For each entry, repeat the text exactly and omit any picture it holds.
[[ GIVEN DATA, beginning ]]
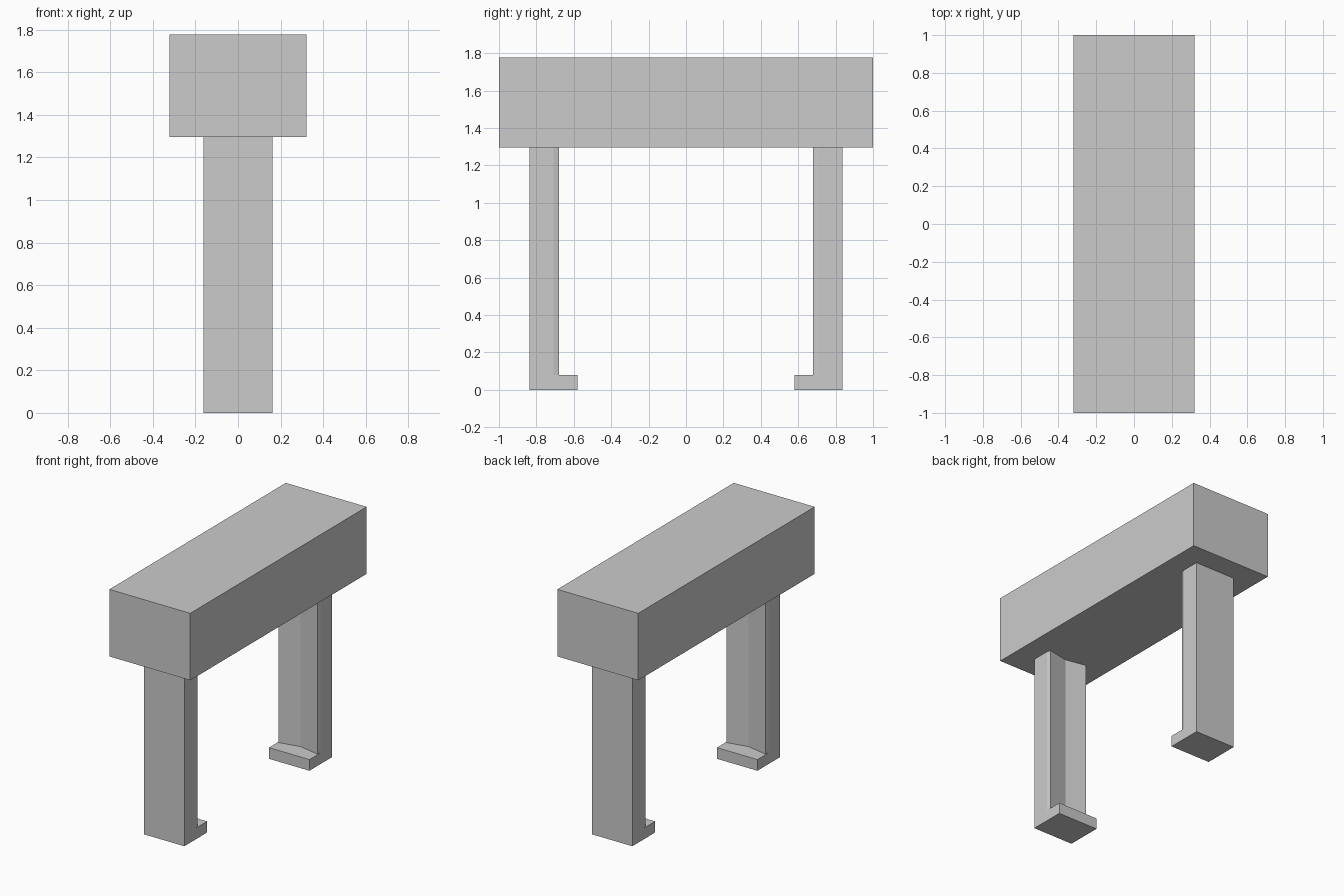
import bpy
import bmesh

if "Cube" in bpy.data.objects:
    bpy.data.objects.remove(bpy.data.objects["Cube"])

TOP, BEAM_Z, FOOT_Z = 1.776, 1.295, 0.08


def prism(name, outline, z0, z1):
    """Extrude a closed XY outline from z0 up to z1."""
    bm = bmesh.new()
    base = bm.faces.new([bm.verts.new((x, y, z0)) for x, y in outline])
    ext = bmesh.ops.extrude_face_region(bm, geom=[base], use_keep_orig=True)
    verts = [v for v in ext["geom"] if isinstance(v, bmesh.types.BMVert)]
    bmesh.ops.translate(bm, verts=verts, vec=(0, 0, z1 - z0))
    bmesh.ops.recalc_face_normals(bm, faces=bm.faces)
    mesh = bpy.data.meshes.new(name)
    bm.to_mesh(mesh)
    bm.free()
    obj = bpy.data.objects.new(name, mesh)
    bpy.context.collection.objects.link(obj)
    return obj


def rect(x, y0, y1):
    return [(-x, y0), (x, y0), (x, y1), (-x, y1)]


# Top beam
prism("beam", rect(0.321, -1, 1), BEAM_Z, TOP)

# Leg section: inner face is a shallow V groove with slightly chamfered edges
half = [(0.161, 0.838), (0.161, 0.708), (0.153, 0.68)]
section = half + [(0, 0.71)] + [(-x, y) for x, y in reversed(half)]

# Legs and inward-pointing feet at both ends
for label, s in (("front", -1), ("back", 1)):
    prism(label + "_leg", [(x, s * y) for x, y in section], FOOT_Z, BEAM_Z)
    prism(label + "_foot", rect(0.161, s * 0.58, s * 0.838), 0, FOOT_Z)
[[ GIVEN DATA, end ]]
**PROBLEM SOLUTION**:
import bpy
import bmesh

if "Cube" in bpy.data.objects:
    bpy.data.objects.remove(bpy.data.objects["Cube"])

TOP, BEAM_Z, FOOT_Z = 1.776, 1.295, 0.08


def prism(name, outline, z0, z1):
    """Extrude a closed XY outline from z0 up to z1."""
    bm = bmesh.new()
    base = bm.faces.new([bm.verts.new((x, y, z0)) for x, y in outline])
    ext = bmesh.ops.extrude_face_region(bm, geom=[base], use_keep_orig=True)
    verts = [v for v in ext["geom"] if isinstance(v, bmesh.types.BMVert)]
    bmesh.ops.translate(bm, verts=verts, vec=(0, 0, z1 - z0))
    bmesh.ops.recalc_face_normals(bm, faces=bm.faces)
    mesh = bpy.data.meshes.new(name)
    bm.to_mesh(mesh)
    bm.free()
    obj = bpy.data.objects.new(name, mesh)
    bpy.context.collection.objects.link(obj)
    return obj


def rect(x, y0, y1):
    return [(-x, y0), (x, y0), (x, y1), (-x, y1)]


# Top beam
prism("beam", rect(0.321, -1, 1), BEAM_Z, TOP)

# Leg section: inner face is a shallow V groove with slightly chamfered edges
half = [(0.161, 0.838), (0.161, 0.708), (0.153, 0.68)]
section = half + [(0, 0.71)] + [(-x, y) for x, y in reversed(half)]

# Legs and inward-pointing feet at both ends
for label, s in (("front", -1), ("back", 1)):
    prism(label + "_leg", [(x, s * y) for x, y in section], FOOT_Z, BEAM_Z)
    prism(label + "_foot", rect(0.161, s * 0.58, s * 0.838), 0, FOOT_Z)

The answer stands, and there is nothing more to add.